───── Entries provided

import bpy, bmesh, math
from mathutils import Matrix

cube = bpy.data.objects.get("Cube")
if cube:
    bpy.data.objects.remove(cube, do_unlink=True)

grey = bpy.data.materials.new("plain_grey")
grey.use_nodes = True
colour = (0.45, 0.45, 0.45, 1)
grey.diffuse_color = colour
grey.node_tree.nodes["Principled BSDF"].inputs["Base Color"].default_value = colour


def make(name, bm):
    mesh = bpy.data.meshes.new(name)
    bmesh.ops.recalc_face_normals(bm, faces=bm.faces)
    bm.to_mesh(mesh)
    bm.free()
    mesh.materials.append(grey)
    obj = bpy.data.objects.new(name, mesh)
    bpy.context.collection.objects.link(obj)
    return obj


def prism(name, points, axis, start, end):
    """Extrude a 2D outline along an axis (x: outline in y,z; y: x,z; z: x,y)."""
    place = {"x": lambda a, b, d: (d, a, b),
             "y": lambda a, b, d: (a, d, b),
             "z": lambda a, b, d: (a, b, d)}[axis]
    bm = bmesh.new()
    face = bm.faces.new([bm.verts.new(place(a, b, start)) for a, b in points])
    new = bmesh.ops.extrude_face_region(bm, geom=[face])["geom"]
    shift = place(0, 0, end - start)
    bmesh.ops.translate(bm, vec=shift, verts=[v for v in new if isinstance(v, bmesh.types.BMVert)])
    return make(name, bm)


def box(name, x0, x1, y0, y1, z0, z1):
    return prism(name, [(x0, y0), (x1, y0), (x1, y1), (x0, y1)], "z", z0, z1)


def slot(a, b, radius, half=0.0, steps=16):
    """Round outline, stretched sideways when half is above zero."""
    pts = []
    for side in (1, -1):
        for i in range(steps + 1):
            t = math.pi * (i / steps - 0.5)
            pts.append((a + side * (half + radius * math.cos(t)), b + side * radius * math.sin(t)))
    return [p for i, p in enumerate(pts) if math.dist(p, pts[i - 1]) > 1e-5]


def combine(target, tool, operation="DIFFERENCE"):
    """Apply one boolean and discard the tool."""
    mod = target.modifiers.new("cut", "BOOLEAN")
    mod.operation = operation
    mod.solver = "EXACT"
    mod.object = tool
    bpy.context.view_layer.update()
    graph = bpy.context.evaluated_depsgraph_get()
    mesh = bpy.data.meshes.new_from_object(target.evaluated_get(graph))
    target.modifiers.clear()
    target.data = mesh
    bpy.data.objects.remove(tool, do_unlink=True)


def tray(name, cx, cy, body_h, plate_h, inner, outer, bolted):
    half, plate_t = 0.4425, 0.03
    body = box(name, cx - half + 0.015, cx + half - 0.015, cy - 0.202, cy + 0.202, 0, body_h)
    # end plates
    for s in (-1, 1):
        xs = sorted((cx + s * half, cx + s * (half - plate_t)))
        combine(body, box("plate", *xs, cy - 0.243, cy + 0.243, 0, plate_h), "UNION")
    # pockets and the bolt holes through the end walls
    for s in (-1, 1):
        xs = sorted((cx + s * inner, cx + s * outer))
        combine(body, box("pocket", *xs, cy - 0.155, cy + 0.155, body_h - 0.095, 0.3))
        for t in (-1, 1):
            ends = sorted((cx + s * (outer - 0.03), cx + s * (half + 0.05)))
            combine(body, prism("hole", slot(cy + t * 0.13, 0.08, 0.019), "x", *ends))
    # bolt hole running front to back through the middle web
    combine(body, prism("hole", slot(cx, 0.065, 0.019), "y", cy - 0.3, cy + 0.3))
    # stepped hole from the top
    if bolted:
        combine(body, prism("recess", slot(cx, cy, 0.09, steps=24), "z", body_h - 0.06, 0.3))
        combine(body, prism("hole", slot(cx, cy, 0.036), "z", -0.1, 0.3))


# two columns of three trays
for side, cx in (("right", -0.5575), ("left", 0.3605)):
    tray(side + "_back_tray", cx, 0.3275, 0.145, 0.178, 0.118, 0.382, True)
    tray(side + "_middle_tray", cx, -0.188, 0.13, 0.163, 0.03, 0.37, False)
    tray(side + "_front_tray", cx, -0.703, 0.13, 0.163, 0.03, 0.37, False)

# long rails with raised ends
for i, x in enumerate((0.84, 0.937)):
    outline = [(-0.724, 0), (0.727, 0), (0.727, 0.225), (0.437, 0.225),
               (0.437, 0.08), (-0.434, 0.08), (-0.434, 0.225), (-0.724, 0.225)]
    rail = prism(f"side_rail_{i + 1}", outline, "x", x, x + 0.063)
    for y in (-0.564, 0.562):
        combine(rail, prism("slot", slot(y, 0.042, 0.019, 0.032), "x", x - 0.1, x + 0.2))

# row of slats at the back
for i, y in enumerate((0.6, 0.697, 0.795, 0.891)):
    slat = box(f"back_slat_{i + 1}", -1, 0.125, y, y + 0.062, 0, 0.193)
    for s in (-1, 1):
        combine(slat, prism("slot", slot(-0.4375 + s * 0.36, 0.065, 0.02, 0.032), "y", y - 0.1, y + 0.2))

──────────

__Task__:
The required answer is each line of the data in which the word "colour" appears.

__Task output__:
colour = (0.45, 0.45, 0.45, 1)
grey.diffuse_color = colour
grey.node_tree.nodes["Principled BSDF"].inputs["Base Color"].default_value = colour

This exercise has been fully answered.